The first Hiking the Wheel of the Year guide I worked on was for Imbolc, as it's when I first got the idea. At the time, we had been living in Tennessee less than a year, where the climate was even warmer than our old home in Virginia.
Imbolc means something different in Maine. In my guide, I speak of looking for early flowers; in the south daffodils start to bloom in February. Forsythia shoots deepen, and buds on trees start to wake up. Looking for these signs on a hike for this cross-quarter day was obvious.
In Maine, we are having to learn new signs that the wheel of the year is in fact still turning. The ground is still coated with snow, we go weeks without seeing the temperatures rise above freezing, and snowshoes or microspikes are still very much a necessity for any time spent on trails. I know, scientifically, that due to ocean temperatures this is also the coldest time of year. But in a southern climate, "cold" is relative, and the lengthening of days combined with sustained daytime temperatures above freezing influence the rebirth cycle in a way the frozen north won't see for several more weeks.
Imbolc has always been, to me, a celebration of subtlety. It's internal; both personally, and in the earth. I always find this, of all the pagan Sabbats, hardest to put into words for this reason. "It's about...milk?" I fumble, and usually just say it's the midway point between winter and spring.
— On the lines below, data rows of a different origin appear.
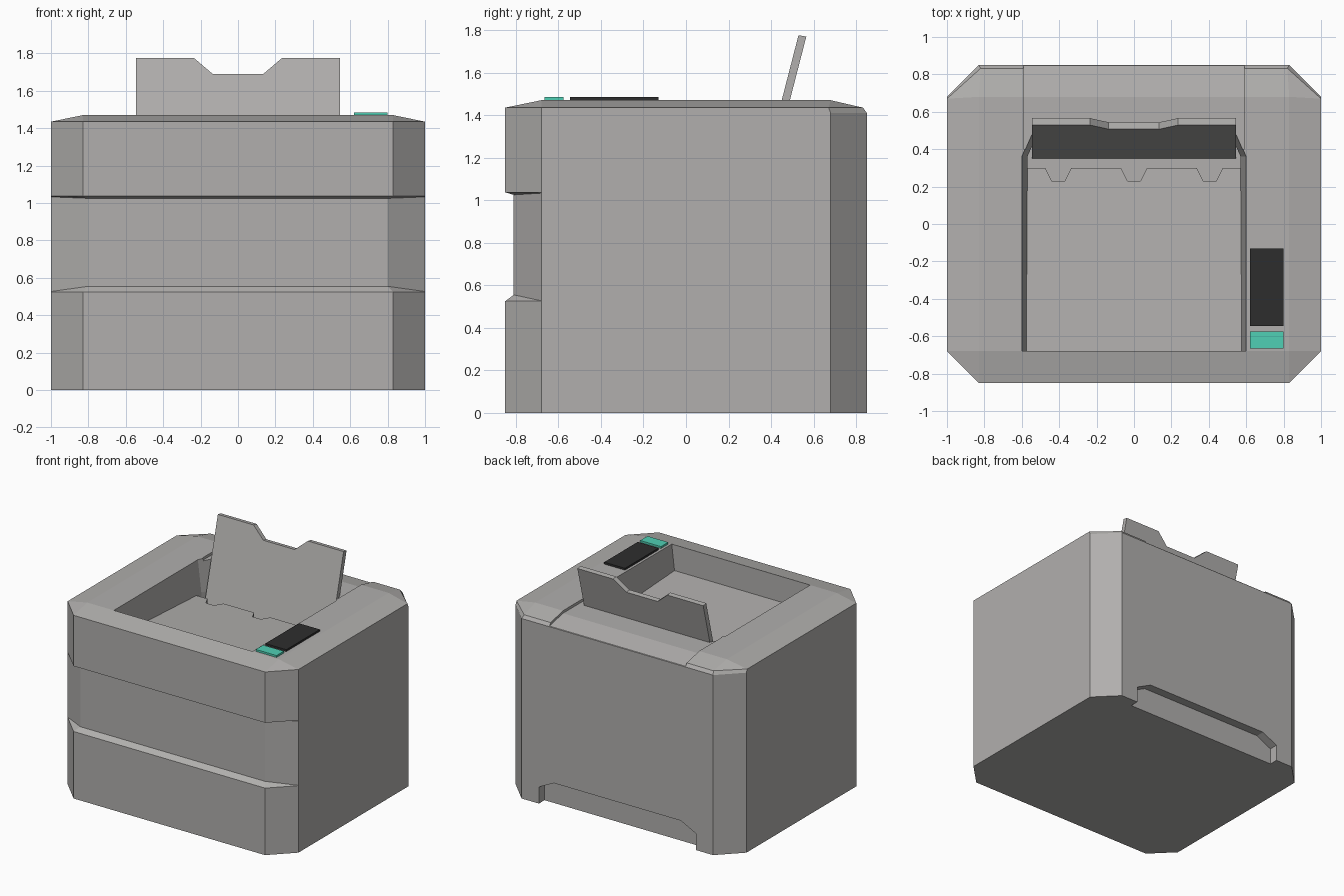
import bpy, bmesh

if "Cube" in bpy.data.objects:
    bpy.data.objects.remove(bpy.data.objects["Cube"])


def material(name, rgb):
    m = bpy.data.materials.new(name)
    m.diffuse_color = (*rgb, 1)
    m.use_nodes = True
    m.node_tree.nodes["Principled BSDF"].inputs["Base Color"].default_value = m.diffuse_color
    return m


GREY = material("warm_grey", (0.44, 0.43, 0.42))
BLACK = material("black", (0.027, 0.027, 0.027))
GREEN = material("mint_green", (0.08, 0.63, 0.46))


def loft(name, rings, mat):
    """Closed solid skinned through rings that share a point count."""
    bm = bmesh.new()
    vs = [[bm.verts.new(p) for p in r] for r in rings]
    n = len(rings[0])
    for a, b in zip(vs, vs[1:]):
        for i in range(n):
            j = (i + 1) % n
            bm.faces.new((a[i], a[j], b[j], b[i]))
    bm.faces.new(vs[0][::-1])
    bm.faces.new(vs[-1])
    bmesh.ops.remove_doubles(bm, verts=bm.verts[:], dist=1e-4)
    bmesh.ops.recalc_face_normals(bm, faces=bm.faces[:])
    me = bpy.data.meshes.new(name)
    bm.to_mesh(me)
    bm.free()
    me.materials.append(mat)
    ob = bpy.data.objects.new(name, me)
    bpy.context.collection.objects.link(ob)
    return ob


def mirror(half):
    """Complete a symmetric outline from its x > 0 half."""
    return half + [(-x, *rest) for x, *rest in reversed(half)]


def box(name, x0, x1, y0, y1, z0, z1, mat):
    r = [(x0, y0), (x1, y0), (x1, y1), (x0, y1)]
    return loft(name, [[(x, y, z) for x, y in r] for z in (z0, z1)], mat)


def cut(target, cutter):
    m = target.modifiers.new(cutter.name, 'BOOLEAN')
    m.operation = 'DIFFERENCE'
    m.solver = 'EXACT'
    m.object = cutter
    bpy.context.view_layer.objects.active = target
    target.select_set(True)
    bpy.ops.object.modifier_apply(modifier=m.name)
    bpy.data.objects.remove(cutter)


# Housing: chamfered footprint with a recessed front band and sloped top rim
def section(zf, zs=None, zb=None, front=(0.83, -0.85), side=(1, 0.68), back=(0.83, 0.85)):
    zs = zf if zs is None else zs
    zb = zs if zb is None else zb
    return mirror([(*front, zf), (side[0], -0.68, zs), (side[0], side[1], zb), (*back, zb)])


housing = loft("housing", [
    section(0),
    section(0.525),
    section(0.555, 0.527, front=(0.80, -0.81)),
    section(1.025, 1.033, front=(0.80, -0.81)),
    section(1.037),
    section(1.41),
    section(1.435, side=(1, 0.67), back=(0.82, 0.832)),
    section(1.47, front=(0.83, -0.68), side=(0.83, 0.68), back=(0.83, 0.68)),
], GREY)


# Output well with slightly tapered side walls
def well(z, w):
    return mirror([(w, -0.68, z), (w, 0.36, z), (w - 0.055, 0.485, z)])


cut(housing, loft("well_cutter", [well(1.08, 0.57), well(1.22, 0.57),
                                  well(1.47, 0.60), well(1.60, 0.60)], GREY))

# Lowered panel behind the well
prof = [(0.40, 1.45), (0.68, 1.45), (0.87, 1.409), (0.95, 1.6), (0.40, 1.6)]
cut(housing, loft("rear_panel_cutter", [[(x, y, z) for y, z in prof] for x in (-0.59, 0.59)], GREY))

# Cable recess at the bottom of the back
recess = mirror([(0.68, -0.1), (0.68, 0.13), (0.55, 0.195)])
cut(housing, loft("recess_cutter", [[(x, y, z) for x, z in recess] for y in (0.78, 0.95)], GREY))

# Sloping paper floor with three notches on its rear edge
edge = [(0.575, -0.69), (0.575, 0.30)]
for c in (0.405, 0.0, -0.405):
    edge += [(c + 0.07, 0.30), (c + 0.035, 0.23), (c - 0.035, 0.23), (c - 0.07, 0.30)]
edge += [(-0.575, 0.30), (-0.575, -0.69)]
loft("paper_floor", [[(x, y, 1.07) for x, y in edge],
                     [(x, y, 1.235 - 0.05 * y) for x, y in edge]], GREY)

# Leaning paper stop with a notched top
stop = mirror([(0.545, 1.08), (0.545, 1.775), (0.235, 1.775), (0.135, 1.69)])
loft("paper_stop", [[(x, 0.45 + 0.258 * (z - 1.47) + t, z + 0.15 * -t) for x, z in stop]
                    for t in (0, 0.037)], GREY)

# Control panel
box("display", 0.62, 0.80, -0.545, -0.13, 1.46, 1.485, BLACK)
box("button", 0.62, 0.80, -0.665, -0.575, 1.46, 1.485, GREEN)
But after years of trying to articulate what this season is about--reading other blog posts, writings by elders, spellbooks, seasonal guides, infographs, and pinterest boards, my own meditations, the one word that best describes Imbolc is stirring.
If you are a person who has been pregnant for at least 4-5 months, it is the quickening. Those small, butterfly beats of movement that you can feel long before anyone else can see what is happening. But on the inside, there is life and motion and change. There is proof of something new.
If you have not been or cannot become pregnant--imagine bread. If you are not paying attention, you don't see it as it first starts to rise. It's easy to blink and miss the transition from a ball of wet flour into something puffy and ready to bake. The yeast comes to life during the period of rest. Tiny movements, undetectable to the eye, but growing, growing.
Imbolc is the reminder that these stirrings are happening. To go out and walk and look for them. Even where flowers are months away, we know the days are longer. The sun burns higher in the sky, the light a little bit brighter than the low beams of midwinter. There is color starting to emerge in the forest in the new growth on tree branches, and the brighter greens of evergreen needles.
So yes, hike. Look for these signs of rebirth, as your climate allows. Make plans for the hikes you want to do for the rest of the year--what you want to do while it is still cold. Where the trillium and mountain laurel grow. When the peak bloom of flame azaleas is. The best time to eat ripe blueberries as the low bushes brush against your ankles. Come in from your hike and plan, and dream, and sip tea and look out at the barren woods and know that this stillness is coming to an end.